Translating and transposing her love of life to great visual effect, Christina paints in an aura of calm intensity, as one who might be composing music. The results are remarkable constructions, which include figuration, as well as abstract patterns of fractal unity and complexity, that reflect her sensitivity to nature and science, as well as to the metaphysical/ archetypal aspects of our surroundings and existence. Her work is rich in all of life’s tangibles: color, shape, and texture. Christina simultaneously creates a mood and a message, which invokes the inherent need in all of us to believe in a greater force, scientific or metaphysical.
The exhib will feature works created during the past three years, “made cohesive by a palpable meditative quality that forms the groundwork for each of her pieces,” according to the art center’s publicity sheet.
Also on display will be the first part of Christina and partner Christopher Roush’s most recent collaboration “QR_SERIES,” in which they create digital, interactive versions of her artwork. Viewers will be able to participate with the work on their smart phone, tablet, or desktop computer.
Our collaboration is focused on exploring the opportunities that modern technology offers to augment a viewer’s ability to interact and engage with a work of art. What new experiences can be gained by moving art from the relatively restrictive, static state of the physical form, into the limitless potential of the digital realm?
Each of our pieces begins with a painting. By combining images taken of the physical work with mathematical algorithms which emulate Christina’s artistic decisions, a digital version of the work is created. Once it has been translated into a language the computer understands, it enables us to do things which are impossible with the physical piece. Elements of the work can be manipulated programatically, allowing us to add animation to the implied motion of the static painting; users can directly rearrange, resize, recolor, and otherwise change the painting on their iPad, smart phone, or laptop; they can click a single link to share the collaboration through their social networks. Unlike with traditional paintings, what they are sharing is not a representation of the work, but the work of art itself.

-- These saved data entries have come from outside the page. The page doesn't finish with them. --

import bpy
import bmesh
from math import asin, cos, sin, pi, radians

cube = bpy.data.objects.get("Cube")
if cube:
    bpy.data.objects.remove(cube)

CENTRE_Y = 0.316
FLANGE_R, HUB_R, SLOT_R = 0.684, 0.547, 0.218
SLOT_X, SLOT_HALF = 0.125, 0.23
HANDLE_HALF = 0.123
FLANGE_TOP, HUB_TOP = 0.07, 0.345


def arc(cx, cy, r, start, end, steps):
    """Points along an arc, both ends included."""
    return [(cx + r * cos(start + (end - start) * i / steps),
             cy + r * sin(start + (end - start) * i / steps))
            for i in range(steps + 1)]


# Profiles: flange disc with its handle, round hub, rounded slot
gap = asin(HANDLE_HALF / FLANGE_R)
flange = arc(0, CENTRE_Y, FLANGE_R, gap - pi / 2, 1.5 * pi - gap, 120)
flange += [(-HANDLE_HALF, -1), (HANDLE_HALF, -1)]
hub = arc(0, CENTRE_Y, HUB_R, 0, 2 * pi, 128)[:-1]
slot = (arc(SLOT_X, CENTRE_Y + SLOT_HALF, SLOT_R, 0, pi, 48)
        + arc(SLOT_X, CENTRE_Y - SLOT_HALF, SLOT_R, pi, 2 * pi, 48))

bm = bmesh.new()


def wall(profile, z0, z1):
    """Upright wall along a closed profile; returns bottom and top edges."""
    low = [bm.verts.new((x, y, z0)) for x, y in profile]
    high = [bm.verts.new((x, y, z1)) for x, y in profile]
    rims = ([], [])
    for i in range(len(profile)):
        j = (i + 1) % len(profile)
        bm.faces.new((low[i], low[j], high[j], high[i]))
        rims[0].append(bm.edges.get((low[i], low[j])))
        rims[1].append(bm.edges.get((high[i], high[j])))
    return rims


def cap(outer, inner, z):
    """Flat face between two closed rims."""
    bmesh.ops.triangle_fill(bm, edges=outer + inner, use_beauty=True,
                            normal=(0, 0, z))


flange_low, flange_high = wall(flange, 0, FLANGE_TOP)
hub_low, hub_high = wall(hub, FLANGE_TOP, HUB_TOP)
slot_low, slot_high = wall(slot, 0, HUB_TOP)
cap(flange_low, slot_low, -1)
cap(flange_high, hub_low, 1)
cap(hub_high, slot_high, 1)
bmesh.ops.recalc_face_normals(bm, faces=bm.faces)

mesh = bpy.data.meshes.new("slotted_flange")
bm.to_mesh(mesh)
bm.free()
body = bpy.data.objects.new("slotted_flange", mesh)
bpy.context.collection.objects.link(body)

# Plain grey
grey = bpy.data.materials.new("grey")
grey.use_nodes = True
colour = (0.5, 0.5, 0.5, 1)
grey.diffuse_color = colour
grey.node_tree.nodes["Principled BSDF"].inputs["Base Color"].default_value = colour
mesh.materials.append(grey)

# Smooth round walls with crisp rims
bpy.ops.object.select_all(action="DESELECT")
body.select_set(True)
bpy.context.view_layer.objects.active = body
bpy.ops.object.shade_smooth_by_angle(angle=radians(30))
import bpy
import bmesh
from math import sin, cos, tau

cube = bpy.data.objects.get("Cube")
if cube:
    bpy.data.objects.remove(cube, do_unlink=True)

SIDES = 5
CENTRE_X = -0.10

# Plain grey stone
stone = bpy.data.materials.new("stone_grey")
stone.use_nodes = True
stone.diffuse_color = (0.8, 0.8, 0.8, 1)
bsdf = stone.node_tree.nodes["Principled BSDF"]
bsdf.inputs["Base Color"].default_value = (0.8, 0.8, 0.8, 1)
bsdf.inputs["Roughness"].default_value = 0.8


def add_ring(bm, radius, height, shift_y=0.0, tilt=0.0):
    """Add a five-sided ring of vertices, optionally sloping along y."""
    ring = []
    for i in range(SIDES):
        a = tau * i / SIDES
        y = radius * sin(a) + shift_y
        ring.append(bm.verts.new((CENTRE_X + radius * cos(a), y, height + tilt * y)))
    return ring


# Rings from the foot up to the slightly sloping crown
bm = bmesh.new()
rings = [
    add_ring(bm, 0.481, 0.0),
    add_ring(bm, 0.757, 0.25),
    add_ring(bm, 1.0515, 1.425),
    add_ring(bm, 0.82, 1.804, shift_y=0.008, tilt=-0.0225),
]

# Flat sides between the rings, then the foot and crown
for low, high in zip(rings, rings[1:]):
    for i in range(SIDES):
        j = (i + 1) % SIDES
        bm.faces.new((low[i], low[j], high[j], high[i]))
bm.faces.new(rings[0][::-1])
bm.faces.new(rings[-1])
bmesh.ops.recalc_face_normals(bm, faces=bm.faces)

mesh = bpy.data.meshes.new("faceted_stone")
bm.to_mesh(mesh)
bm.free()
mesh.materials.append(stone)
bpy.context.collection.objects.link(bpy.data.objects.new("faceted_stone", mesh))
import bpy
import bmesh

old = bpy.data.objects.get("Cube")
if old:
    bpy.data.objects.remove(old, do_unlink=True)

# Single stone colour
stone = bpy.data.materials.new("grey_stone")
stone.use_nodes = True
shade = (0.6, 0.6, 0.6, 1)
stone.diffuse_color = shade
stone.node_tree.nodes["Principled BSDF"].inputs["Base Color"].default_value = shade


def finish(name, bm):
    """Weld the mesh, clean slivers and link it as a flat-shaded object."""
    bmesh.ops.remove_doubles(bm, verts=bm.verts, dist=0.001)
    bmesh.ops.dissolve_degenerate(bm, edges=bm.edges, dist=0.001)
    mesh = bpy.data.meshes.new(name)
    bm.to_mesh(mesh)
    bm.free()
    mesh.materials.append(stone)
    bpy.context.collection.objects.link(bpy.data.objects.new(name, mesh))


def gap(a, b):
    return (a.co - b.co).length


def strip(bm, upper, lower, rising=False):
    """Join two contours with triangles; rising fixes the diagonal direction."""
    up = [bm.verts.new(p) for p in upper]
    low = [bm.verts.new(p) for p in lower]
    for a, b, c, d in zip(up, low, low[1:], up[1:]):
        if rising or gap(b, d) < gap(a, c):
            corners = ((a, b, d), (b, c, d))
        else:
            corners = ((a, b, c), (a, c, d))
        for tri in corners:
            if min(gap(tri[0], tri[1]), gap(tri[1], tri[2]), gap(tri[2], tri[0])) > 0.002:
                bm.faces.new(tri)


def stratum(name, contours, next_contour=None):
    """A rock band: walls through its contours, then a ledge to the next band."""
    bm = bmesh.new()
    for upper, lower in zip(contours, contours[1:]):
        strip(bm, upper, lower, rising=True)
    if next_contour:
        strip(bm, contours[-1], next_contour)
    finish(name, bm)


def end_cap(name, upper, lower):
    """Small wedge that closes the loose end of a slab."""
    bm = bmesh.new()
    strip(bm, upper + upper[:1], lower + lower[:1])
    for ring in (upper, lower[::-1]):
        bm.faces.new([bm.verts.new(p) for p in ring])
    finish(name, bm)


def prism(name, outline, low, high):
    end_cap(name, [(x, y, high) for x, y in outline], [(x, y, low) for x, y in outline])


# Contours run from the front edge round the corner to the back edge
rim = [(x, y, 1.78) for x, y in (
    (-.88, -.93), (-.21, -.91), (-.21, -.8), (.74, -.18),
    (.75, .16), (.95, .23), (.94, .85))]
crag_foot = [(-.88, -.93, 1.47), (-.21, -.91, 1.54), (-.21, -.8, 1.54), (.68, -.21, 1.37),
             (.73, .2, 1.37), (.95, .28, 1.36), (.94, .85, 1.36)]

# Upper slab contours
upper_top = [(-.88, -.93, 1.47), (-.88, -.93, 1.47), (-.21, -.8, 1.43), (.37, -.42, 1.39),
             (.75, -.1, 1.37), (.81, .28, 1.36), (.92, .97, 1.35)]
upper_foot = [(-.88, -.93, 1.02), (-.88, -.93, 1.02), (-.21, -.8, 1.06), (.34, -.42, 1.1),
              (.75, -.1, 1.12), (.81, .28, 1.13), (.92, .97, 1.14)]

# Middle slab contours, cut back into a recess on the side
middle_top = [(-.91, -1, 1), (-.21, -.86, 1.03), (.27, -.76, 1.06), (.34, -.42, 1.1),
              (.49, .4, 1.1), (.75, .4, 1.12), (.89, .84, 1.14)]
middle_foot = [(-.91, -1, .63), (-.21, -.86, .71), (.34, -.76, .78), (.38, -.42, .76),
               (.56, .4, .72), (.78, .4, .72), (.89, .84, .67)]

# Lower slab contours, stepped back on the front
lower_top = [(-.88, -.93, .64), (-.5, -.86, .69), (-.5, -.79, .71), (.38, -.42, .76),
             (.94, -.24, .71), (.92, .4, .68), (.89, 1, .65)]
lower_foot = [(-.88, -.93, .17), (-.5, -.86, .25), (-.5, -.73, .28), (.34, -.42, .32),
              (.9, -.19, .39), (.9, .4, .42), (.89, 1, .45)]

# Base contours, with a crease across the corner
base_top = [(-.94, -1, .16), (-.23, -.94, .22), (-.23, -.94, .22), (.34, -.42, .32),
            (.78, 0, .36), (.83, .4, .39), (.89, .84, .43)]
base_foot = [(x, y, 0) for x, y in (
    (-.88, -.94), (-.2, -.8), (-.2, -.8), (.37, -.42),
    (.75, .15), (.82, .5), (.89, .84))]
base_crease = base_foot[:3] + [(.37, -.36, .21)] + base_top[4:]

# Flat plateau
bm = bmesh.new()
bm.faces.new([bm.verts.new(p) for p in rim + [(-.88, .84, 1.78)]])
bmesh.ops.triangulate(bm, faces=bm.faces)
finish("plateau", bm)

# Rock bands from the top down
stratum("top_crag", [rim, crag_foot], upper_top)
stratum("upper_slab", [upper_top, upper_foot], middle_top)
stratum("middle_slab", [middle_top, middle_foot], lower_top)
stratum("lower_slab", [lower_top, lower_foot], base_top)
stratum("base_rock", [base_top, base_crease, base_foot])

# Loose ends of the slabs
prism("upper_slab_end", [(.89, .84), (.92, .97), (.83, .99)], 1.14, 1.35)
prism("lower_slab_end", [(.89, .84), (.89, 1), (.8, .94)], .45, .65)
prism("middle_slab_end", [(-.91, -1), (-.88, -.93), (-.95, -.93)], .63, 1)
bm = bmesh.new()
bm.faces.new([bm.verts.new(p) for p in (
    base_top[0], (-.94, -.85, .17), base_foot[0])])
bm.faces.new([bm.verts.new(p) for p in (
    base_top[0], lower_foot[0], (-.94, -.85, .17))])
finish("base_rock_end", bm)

The Brooklyn artist was born and raised in New York. She graduated from Sarah Lawrence College in 2008, where she concentrated in Religious Philosophy & Visual Arts. She was recently awarded “Best Emerging Artist” in Nashville’s largest art fair, Artclectic.